Web Accessibility for Higher Ed: Takeaways from AHEAD 2017
Each year, higher education professionals and leaders in accessibility gather for the annual Association on Higher Education and Disability conference. For Promet Accessibility, this conference serves as an excellent way for our team to learn about the web accessibility best practices and latest ADA Section 508 standards that are an indispensable part of all web development projects, not just those in the higher education industry.
This year's conference featured thought-provoking topics on web accessibility including: Accommodating Online Learning: Much More than Captions; Developing a Procurement Policy - From Soup to Nuts; Accessible Design is Sustainable Design and sessions that highlight research and data-based practices.
While the key takeaways from each presentation and talk were varied, our team noticed several overarching takeaways from our week spent at AHEAD:
Don't Reinvent the Wheel! Much like the spirit of the open source community that we are accustomed to with Drupal and Wordpress development, the attendees and speakers at AHEAD shared the same message about learning from our peers. Many universities - large and small - are making great strides in providing an accessible environment for students of all abilities, both on and off the web. The more organizations, universities and businesses are willing to share their experiences, collaborate, and learn from one another, the easier our collective path to a fully accessible digital world will be.
Educate Yourself & Your Organization. In order to ensure ADA and WCAG 2.0 compliance for your digital properties, it is crucial for your development team and content editors to fully understand current legal requirements and guidelines for creating accessible content. This will not only provide the best possible user experience for all individuals, but also protect your organization from legal liability.
Advocating for Accessibility. One topic that was continually addressed across multiple presentations was the need for universities to achieve buy in from their organization in order to allocate budget and resources to address issues in web accessibility and remain compliant. As we have worked with clients across higher ed, government, non-profit, and businesses of all sizes, the same is often true.
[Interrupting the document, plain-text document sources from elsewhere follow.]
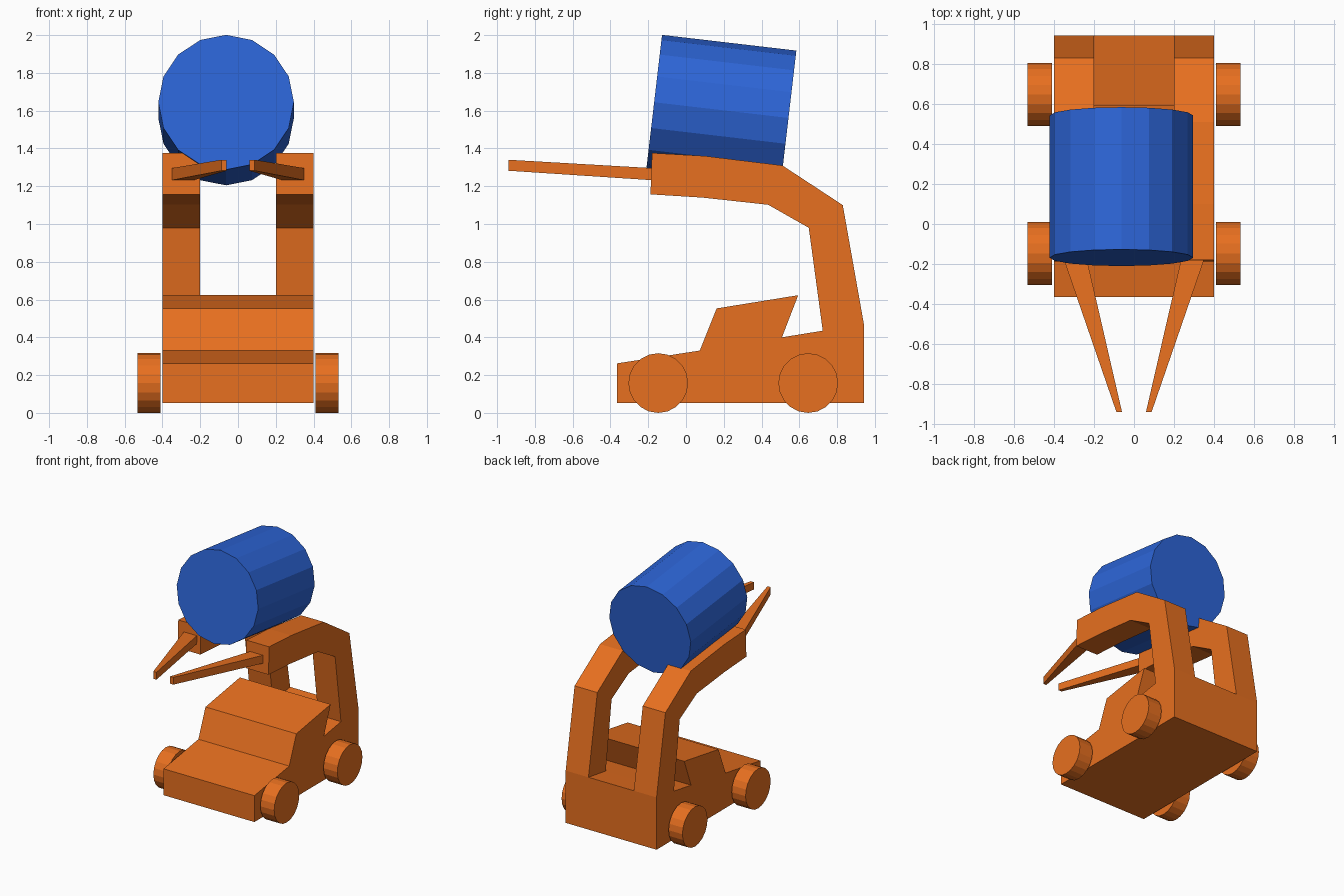
import bpy, bmesh, math
from mathutils import Matrix, Vector

if "Cube" in bpy.data.objects:
    bpy.data.objects.remove(bpy.data.objects["Cube"])


def material(name, colour):
    mat = bpy.data.materials.new(name)
    mat.diffuse_color = colour
    mat.use_nodes = True
    mat.node_tree.nodes["Principled BSDF"].inputs["Base Color"].default_value = mat.diffuse_color
    return mat


ORANGE = material("orange_paint", (0.80, 0.16, 0.014, 1))
BLUE = material("blue_paint", (0.026, 0.13, 0.68, 1))


def finish(name, bm, mat):
    bmesh.ops.recalc_face_normals(bm, faces=bm.faces)
    mesh = bpy.data.meshes.new(name)
    bm.to_mesh(mesh)
    bm.free()
    mesh.materials.append(mat)
    obj = bpy.data.objects.new(name, mesh)
    bpy.context.collection.objects.link(obj)
    return obj


def loft(name, ring_a, ring_b, mat):
    """Solid between two matching outlines."""
    bm = bmesh.new()
    a = [bm.verts.new(p) for p in ring_a]
    b = [bm.verts.new(p) for p in ring_b]
    bm.faces.new(a)
    bm.faces.new(b)
    for i in range(len(a)):
        j = (i + 1) % len(a)
        bm.faces.new((a[i], a[j], b[j], b[i]))
    return finish(name, bm, mat)


def side_prism(name, profile, x0, x1, mat):
    """Extrude a (y, z) side profile across x."""
    return loft(name, [(x0, y, z) for y, z in profile],
                [(x1, y, z) for y, z in profile], mat)


def cylinder(name, centre, axis, radius, length, sides, mat):
    """Capped cylinder with one vertex line pointing up."""
    axis = Vector(axis).normalized()
    up = Vector((0, 0, 1))
    up = (up - axis * up.dot(axis)).normalized()
    side = up.cross(axis)
    rings = []
    for s in (-0.5, 0.5):
        c = Vector(centre) + axis * (s * length)
        rings.append([c + radius * (up * math.cos(t) + side * math.sin(t))
                      for t in (2 * math.pi * i / sides for i in range(sides))])
    return loft(name, rings[0], rings[1], mat)


# Truck body with bonnet, cab and rear deck
side_prism("truck_body", [
    (-0.365, 0.052), (0.942, 0.052), (0.942, 0.468), (0.724, 0.435),
    (0.508, 0.40), (0.594, 0.623), (0.162, 0.553), (0.073, 0.33),
    (-0.365, 0.262)], -0.4, 0.4, ORANGE)

# Lifting arm outline, rising from the rear deck and bending forward
ARM = [(0.942, 0.468), (0.83, 1.10), (0.51, 1.31), (0.10, 1.36),
       (-0.18, 1.376), (-0.188, 1.157), (0.085, 1.14), (0.435, 1.102),
       (0.65, 0.98), (0.724, 0.435)]

for sx, label in ((-1, "left"), (1, "right")):
    side_prism("lifting_arm_" + label, ARM, sx * 0.2, sx * 0.4, ORANGE)

    # Tapered fork prong
    base = [(0.35, -0.18, 1.232), (0.235, -0.18, 1.232),
            (0.235, -0.18, 1.296), (0.35, -0.18, 1.296)]
    tip = [(0.088, -0.94, 1.282), (0.06, -0.94, 1.282),
           (0.06, -0.94, 1.34), (0.088, -0.94, 1.34)]
    loft("fork_prong_" + label, [(sx * x, y, z) for x, y, z in base],
         [(sx * x, y, z) for x, y, z in tip], ORANGE)

    # Wheels
    for y, end in ((-0.147, "front"), (0.647, "rear")):
        cylinder("wheel_%s_%s" % (end, label), (sx * 0.471, y, 0.158),
                 (1, 0, 0), 0.158, 0.122, 20, ORANGE)

# Tilted barrel carried on the arms
cylinder("barrel", (-0.063, 0.187, 1.603), (0, 0.71, -0.083),
         0.359, 0.716, 16, BLUE)
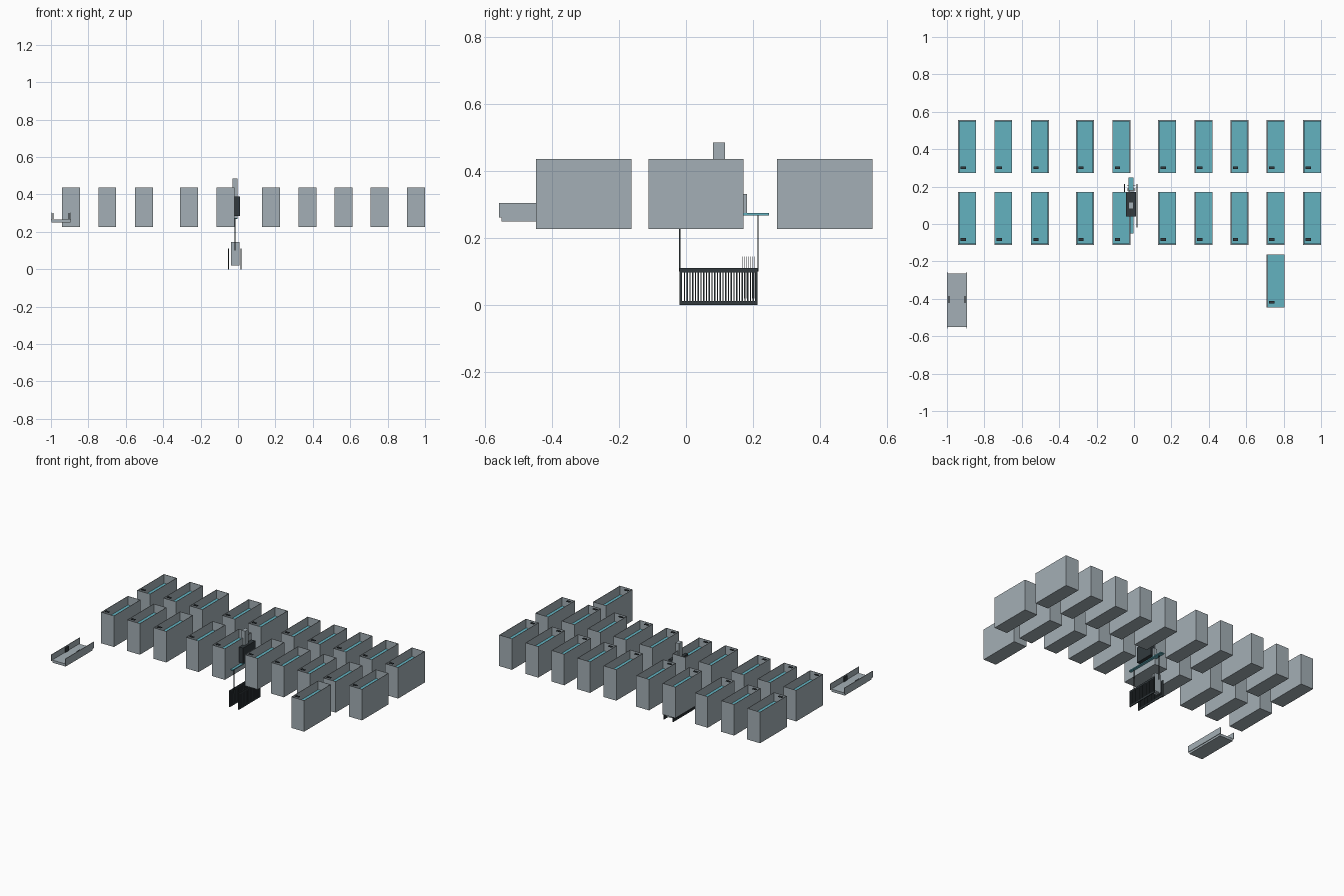
import bpy, bmesh
from mathutils import Matrix, Vector

if "Cube" in bpy.data.objects:
    bpy.data.objects.remove(bpy.data.objects["Cube"])


def material(name, rgb):
    m = bpy.data.materials.new(name)
    m.diffuse_color = (*rgb, 1)
    m.use_nodes = True
    m.node_tree.nodes["Principled BSDF"].inputs["Base Color"].default_value = m.diffuse_color
    return m


GREY = material("grey steel", (0.37, 0.43, 0.465))
TEAL = material("teal liquid", (0.125, 0.445, 0.525))
DARK = material("dark metal", (0.032, 0.042, 0.048))


def boxes(name, mat, extents):
    """One object from boxes given as (x0, x1, y0, y1, z0, z1)."""
    bm = bmesh.new()
    for x0, x1, y0, y1, z0, z1 in extents:
        centre = Vector((x0 + x1, y0 + y1, z0 + z1)) / 2
        size = Matrix.Diagonal((x1 - x0, y1 - y0, z1 - z0, 1))
        bmesh.ops.create_cube(bm, size=1, matrix=Matrix.Translation(centre) @ size)
    mesh = bpy.data.meshes.new(name)
    bm.to_mesh(mesh)
    bm.free()
    mesh.materials.append(mat)
    ob = bpy.data.objects.new(name, mesh)
    bpy.context.collection.objects.link(ob)
    return ob


# Open tanks with liquid and a small dark marker plate
W, L, Z0, Z1, T = 0.096, 0.284, 0.227, 0.436, 0.004
LIQUID = 0.378


def tank(x, y):
    x0, x1, y0, y1 = x - W / 2, x + W / 2, y - L / 2, y + L / 2
    bm = bmesh.new()
    bmesh.ops.create_cube(bm, size=1, matrix=Matrix.Translation((x, y, (Z0 + Z1) / 2))
                          @ Matrix.Diagonal((W, L, Z1 - Z0, 1)))
    top = max(bm.faces, key=lambda f: f.calc_center_median().z)
    bmesh.ops.inset_region(bm, faces=[top], thickness=T)
    inner = bmesh.ops.extrude_face_region(bm, geom=[top])["geom"]
    verts = [v for v in inner if isinstance(v, bmesh.types.BMVert)]
    bmesh.ops.translate(bm, verts=verts, vec=(0, 0, LIQUID - 0.01 - Z1))
    if top.is_valid:
        bmesh.ops.delete(bm, geom=[top], context='FACES_ONLY')
    bmesh.ops.recalc_face_normals(bm, faces=bm.faces)
    mesh = bpy.data.meshes.new("tank")
    bm.to_mesh(mesh)
    bm.free()
    mesh.materials.append(GREY)
    bpy.context.collection.objects.link(bpy.data.objects.new("tank", mesh))
    boxes("tank_liquid", TEAL, [(x0 + T, x1 - T, y0 + T, y1 - T, LIQUID - 0.01, LIQUID)])
    boxes("tank_marker", DARK, [(x0 + 0.013, x0 + 0.041, y0 + 0.022, y0 + 0.036, Z1 - 0.003, Z1)])


COLUMNS = (-0.892, -0.699, -0.503, -0.262, -0.067, 0.177, 0.372, 0.564, 0.757, 0.952)
for cx in COLUMNS:
    tank(cx, 0.414)
    tank(cx, 0.030)
tank(0.757, -0.305)

# Loading tray: floor slab between two thin side plates
boxes("tray_floor", GREY, [(-0.996, -0.896, -0.55, -0.264, 0.249, 0.266)])
boxes("tray_sides", GREY, [(-1.0, -0.996, -0.558, -0.256, 0.262, 0.304),
                           (-0.896, -0.892, -0.558, -0.256, 0.262, 0.304)])
boxes("tray_brackets", DARK, [(-0.992, -0.986, -0.422, -0.385, 0.27, 0.30),
                              (-0.906, -0.900, -0.422, -0.385, 0.27, 0.30)])

# Hoist: dark motor housing, grey mast, grey end plate
CX = -0.016
boxes("hoist_housing", DARK, [(CX - 0.026, CX + 0.026, 0.04, 0.17, 0.285, 0.39)])
boxes("hoist_mast", GREY, [(CX - 0.013, CX + 0.013, 0.08, 0.117, 0.39, 0.485)])
boxes("hoist_end_plate", GREY, [(CX - 0.012, CX + 0.012, 0.17, 0.182, 0.275, 0.331)])

# Carrier beam and the two hanger rods below it
boxes("carrier_beam", TEAL, [(CX - 0.014, CX + 0.014, -0.05, 0.248, 0.268, 0.275)])
boxes("hanger_rods", DARK, [(CX - 0.002, CX + 0.002, y - 0.002, y + 0.002, 0.1, 0.27)
                            for y in (-0.019, 0.215)])

# Basket sides: rails, end posts and a row of thin bars
for bx in (-0.050, 0.017):
    parts = [(bx - 0.003, bx + 0.003, -0.019, 0.213, 0.0, 0.012),
             (bx - 0.003, bx + 0.003, -0.019, 0.213, 0.098, 0.11)]
    parts += [(bx - 0.003, bx + 0.003, y, y + 0.007, 0.012, 0.098) for y in (-0.019, 0.206)]
    for i in range(26):
        y = -0.006 + i * 0.0082
        parts.append((bx - 0.002, bx + 0.002, y, y + 0.0035, 0.012, 0.098))
    boxes("basket_side", DARK, parts)

# Stack of thin work plates held in the basket
boxes("work_plates", GREY, [(CX - 0.022, CX + 0.023, 0.167 + i * 0.006, 0.169 + i * 0.006, 0.02, 0.145)
                            for i in range(7)])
Unfortunately, web accessibility is often an after thought in the web development process and may not be addressed until there is either 1. a legal compliant filed or 2. an issue raised by someone who is up to speed on the latest ADA or WCAG 2.0 guidelines.
Let's raise the bar together and not leave web accessibility to chance. As professionals in a digital world, it is up to each and every one of us to advocate for an accessible web.
What about accessibility? Isn’t that a part of usability?
And they’re right of course. Unless you’re going to make a blanket statement that people with disability are not apart of your audience, you really can’t say your site is usable unless it’s accessible.
- Steve Krug, Don’t Make Me Think
AHEAD is a professional membership organization for individuals involved in the development of policy and in the provision of quality services to meet the needs of persons with disabilities involved in all areas of higher education. At this time, we boast more than 2,800 members throughout the United States, Canada, England, Australia, Ireland, Northern Ireland, New Zealand, South Africa, Sweden, Japan and Greece. In addition to our International membership, AHEAD is fortunate to have formal partnerships with 31 Regional Affiliates and numerous other professional organizations working to advance equity in higher education for people with disabilities.
Since 1977 AHEAD has delivered quality training to higher education personnel through conferences, workshops, publications and consultation. AHEAD members represent a diverse network of professionals who actively address disability issues on their campuses and in the field of higher education. AHEAD is actively involved in all facets of promoting full and equal participation by individuals with disabilities in higher education; and supporting the systems, institutions, professions, and professionals who attend to the fulfillment of this important mission.